Marqeta, the global modern card issuing platform, today released a report that examines how banks intend to change their strategies in response to the COVID-19 pandemic. According to the findings, COVID-19 has had a significant impact on almost all (96%) European banks, with over three-quarters (78%) planning to change their future banking strategy to adapt to changes in consumer behaviour, such as the accelerated adoption of digital banking services and cashless payments.
The study of 200 banking executives found that, as a result of growing demand for digital services, 80% of banks have accelerated their plans to digitally transform. Banks also predicted that digital transformation projects will need to be delivered in two-thirds (69%) of the time, with 89% saying that the COVID-19 pandemic has drastically increased the speed of change in banking from years to months. The study also found that:
The organizers of Web Summit said in a statement on Thursday that the decision followed discussions with the Portuguese government and city of Lisbon.
“Lisbon is still Web Summit’s home but with growing Covid-19 outbreaks across Europe, we have to think of what’s best for the people of Portugal and our attendees,” said the conference’s founder Paddy Cosgrave. “The safest and most reasonable answer is to host Web Summit fully online in 2020. We look forward to welcoming attendees back to Lisbon in 2021,” he added.
Facebook moderators employed by third-party contracting firm Accenture and based in Austin, Texas are being forced to return to the office on October 12th, The Verge has learned.
Employees, almost all of whom are contractors, were instructed of the new policy at a company-wide town hall meeting today, say multiple people familiar with Accenture’s plans.

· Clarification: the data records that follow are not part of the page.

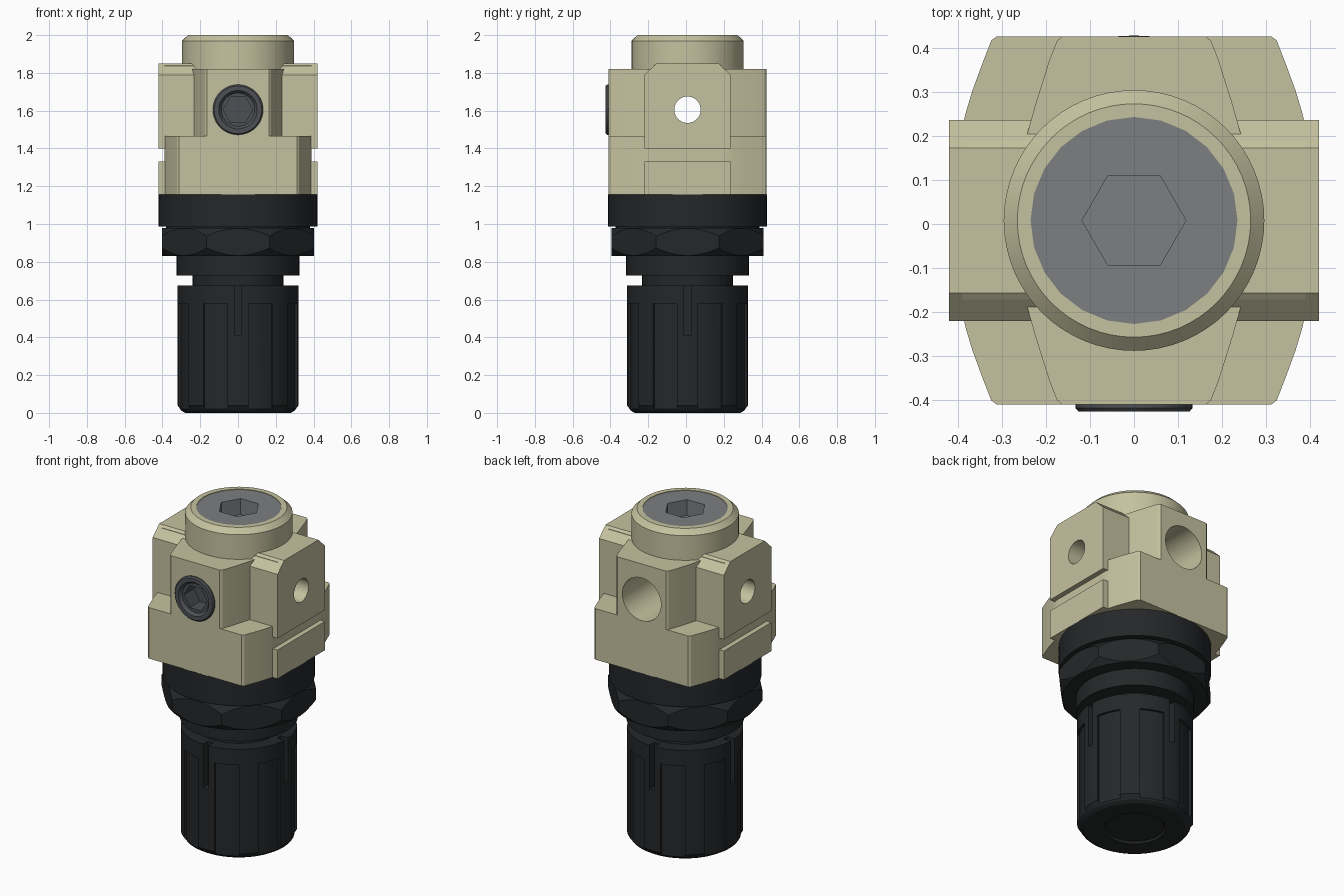
import bpy, bmesh, math
from math import cos, sin, pi, radians

if "Cube" in bpy.data.objects:
    bpy.data.objects.remove(bpy.data.objects["Cube"])

CY = 0.008          # y of the vertical axis
PZ = 1.605          # height of the ports


def place(u, v, w, axis):
    if axis == 'x':
        return (w, u + CY, v)
    if axis == 'y':
        return (u, w, v)
    return (u, v + CY, w)


def material(name, rgb):
    m = bpy.data.materials.new(name)
    m.diffuse_color = (*rgb, 1)
    m.use_nodes = True
    m.node_tree.nodes["Principled BSDF"].inputs["Base Color"].default_value = m.diffuse_color
    return m


CREAM = material("cream", (0.56, 0.54, 0.35))
BLACK = material("black", (0.018, 0.020, 0.022))
STEEL = material("steel", (0.20, 0.21, 0.22))
DARK = material("dark_steel", (0.075, 0.08, 0.09))


def loft(name, rings, mat):
    """Solid through a list of equal-length point rings."""
    bm = bmesh.new()
    vs = [[bm.verts.new(p) for p in r] for r in rings]
    n = len(vs[0])
    for a, b in zip(vs, vs[1:]):
        for i in range(n):
            j = (i + 1) % n
            bm.faces.new((a[i], a[j], b[j], b[i]))
    bm.faces.new(vs[0])
    bm.faces.new(vs[-1])
    bmesh.ops.recalc_face_normals(bm, faces=bm.faces)
    me = bpy.data.meshes.new(name)
    bm.to_mesh(me)
    bm.free()
    me.materials.append(mat)
    ob = bpy.data.objects.new(name, me)
    bpy.context.collection.objects.link(ob)
    return ob


def prism(name, pts, a, b, axis='z', mat=CREAM):
    return loft(name, [[place(u, v, w, axis) for u, v in pts] for w in (a, b)], mat)


def ngon(r, n, cu=0, cv=0, turn=0):
    return [(cu + r * cos(turn + 2 * pi * i / n), cv + r * sin(turn + 2 * pi * i / n))
            for i in range(n)]


def lathe(name, prof, n=64, axis='z', cv=0, mat=BLACK):
    """Revolve (radius, position) pairs about an axis."""
    return loft(name, [[place(u, v, w, axis) for u, v in ngon(r, n, 0, cv)]
                       for r, w in prof], mat)


def boolean(ob, op, *others):
    for o in others:
        m = ob.modifiers.new("b", 'BOOLEAN')
        m.operation, m.object, m.solver = op, o, 'EXACT'
        dg = bpy.context.evaluated_depsgraph_get()
        me = bpy.data.meshes.new_from_object(ob.evaluated_get(dg))
        ob.modifiers.clear()
        ob.data = me
        bpy.data.objects.remove(o)


def mirror4(q):
    """Quarter outline, running from +v towards +u, mirrored to a full outline."""
    right = q + [(u, -v) for u, v in reversed(q)]
    return right + [(-u, v) for u, v in reversed(right)]


# --- Cream body: base, upper block, side webs, pads, round head
body = prism("valve_body", mirror4([(0.312, 0.418), (0.324, 0.409), (0.345, 0.355),
                                    (0.367, 0.295), (0.382, 0.245), (0.39, 0.21)]),
             1.155, 1.465)
block = prism("block", mirror4([(0.163, 0.418), (0.175, 0.408), (0.192, 0.365),
                                (0.225, 0.26), (0.25, 0.17)]), 1.30, 1.82)
web = prism("web", [(-0.18, 1.3), (0.18, 1.3), (0.18, 1.838), (0.165, 1.85),
                    (-0.165, 1.85), (-0.18, 1.838)], -0.39, 0.39, 'x')
pad = prism("pad", [(-0.228, 1.40), (0.228, 1.40), (0.228, 1.79), (0.165, 1.85),
                    (-0.165, 1.85), (-0.228, 1.79)], -0.42, 0.42, 'x')
low_pad = prism("low_pad", [(-0.228, 1.155), (0.228, 1.155), (0.228, 1.33),
                            (-0.228, 1.33)], -0.42, 0.42, 'x')
head = lathe("head", [(0.296, 1.6), (0.296, 1.97), (0.265, 2.0)], mat=CREAM)
boolean(body, 'UNION', block, web, pad, low_pad, head)

# Side through bore, rear port, front plug seat, top cap seat
boolean(body, 'DIFFERENCE',
        prism("bore", ngon(0.07, 40, 0, PZ), -0.6, 0.6, 'x'),
        prism("rear_port", ngon(0.13, 48, 0, PZ), 0.12, 0.6, 'y'),
        prism("plug_seat", ngon(0.125, 48, 0, PZ), -0.6, -0.22, 'y'),
        prism("cap_seat", ngon(0.235, 24), 1.85, 2.2))

# --- Grey top cap with hex socket
cap = prism("top_cap", ngon(0.235, 24), 1.85, 1.997, mat=STEEL)
boolean(cap, 'DIFFERENCE', prism("hex", ngon(0.118, 6), 1.90, 2.2, mat=STEEL))

# --- Front plug with hex socket
plug = lathe("front_plug", [(0.124, -0.23), (0.124, -0.405), (0.133, -0.405),
                            (0.133, -0.418), (0.126, -0.426), (0.102, -0.426),
                            (0.088, -0.408)], 48, 'y', PZ, DARK)
boolean(plug, 'DIFFERENCE',
        prism("hex", ngon(0.078, 6, 0, PZ), -0.6, -0.31, 'y', DARK))

# --- Black ring under the body, and lower bonnet with collar and neck
ring = lathe("mounting_ring", [(0.38, 0.94), (0.38, 0.987), (0.42, 0.987),
                               (0.42, 1.155)], 80)
bonnet = lathe("bonnet", [(0.24, 0.60), (0.24, 0.727), (0.325, 0.727), (0.325, 0.85)])

# --- Octagonal panel nut with chamfered corners
nut = prism("panel_nut", ngon(0.403 / cos(pi / 8), 8, turn=pi / 8), 0.83, 0.98, mat=BLACK)
boolean(nut, 'INTERSECT',
        lathe("cone", [(0.386, 0.81), (0.40, 0.83), (0.45, 0.89), (0.45, 0.92),
                       (0.40, 0.98), (0.386, 1.0)], 96))

# --- Adjusting knob: chamfered, fluted, slotted
knob = lathe("adjusting_knob", [(0.28, 0), (0.30, 0.012), (0.32, 0.04), (0.32, 0.675)], 80)
for k in range(8):
    mid = radians(22.5 + 45 * k)
    arc = [mid + radians(a) for a in (-12.5, -6, 0, 6, 12.5)]
    pts = [(0.307 * cos(a), 0.307 * sin(a)) for a in arc]
    pts += [(0.37 * cos(a), 0.37 * sin(a)) for a in reversed(arc)]
    boolean(knob, 'DIFFERENCE', prism("flute", pts, -0.1, 0.58, mat=BLACK))
for k in range(4):
    c, s = cos(k * pi / 2), sin(k * pi / 2)
    pts = [(c * u - s * v, s * u + c * v) for u, v in
           ((0.27, -0.018), (0.4, -0.018), (0.4, 0.018), (0.27, 0.018))]
    boolean(knob, 'DIFFERENCE', prism("slot", pts, 0.41, 0.8, mat=BLACK))
# Shallow dish in the knob's underside
boolean(knob, 'DIFFERENCE', lathe("dish", [(0.17, -0.1), (0.17, 0.0), (0.16, 0.012)]))

# --- Smooth shading on round surfaces, crisp edges
for ob in bpy.context.scene.objects:
    ob.select_set(True)
bpy.context.view_layer.objects.active = body
bpy.ops.object.shade_smooth_by_angle(angle=radians(22))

Accenture, which has allowed its workforce of hundreds of moderators to work from home since March due to the COVID-19 pandemic, has not given the employees a reason for why they must return to the office. Accenture did not take questions at the town hall meeting, telling concerned employees that it would schedule a second call to answer COVID-specific questions regarding matters like sick leave and time off. High-risk workers are being asked to make alternate arrangements, and will not have to come in.
Facebook has an estimated 15,000 paid contractors almost entirely employed by
Apple is waiving the customary 30% fee it charges businesses that sell tickets to online events in the company’s App Store for the rest of the year.
Apple suspended the fee to give businesses affected by the coronavirus pandemic more time to adapt to operating almost entirely online, a spokesman told CNBC. App store developers such as Airbnb, the home-rental company, has expressed interest in holding more events online, the Wall Street Journal reported.
Earlier this week, Apple agreed to exempt Facebook events from the 30% fee. This summer, the social media company introduced paid online events as a way for small businesses to make some money. Facebook said it would not be taking a cut of event fees until August 2021. Apple’s suspension of its 30% fee means that sellers of online events will be able to keep all their earnings, minus taxes.
Australian rescuers were forced Thursday to begin euthanising some surviving whales from a mass stranding that has already killed 380 members of the giant pod.
While 88 pilot whales have been saved since the pod was discovered beached on Tasmania’s rugged western seaboard four days ago, the death toll is expected to rise as the window for rescue closes.
“We still have a few more live animals that we think are going to be viable to move,” said Tasmania’s Parks and Wildlife Service manager Nic Deka, praising the hard “yakka” (work) of rescuers who will continue until nightfall and into Friday.
“There is a likelihood that we’ll be continuing the rescue effort tomorrow… our focus has been on those that appear the most viable and have the most chance of success,” he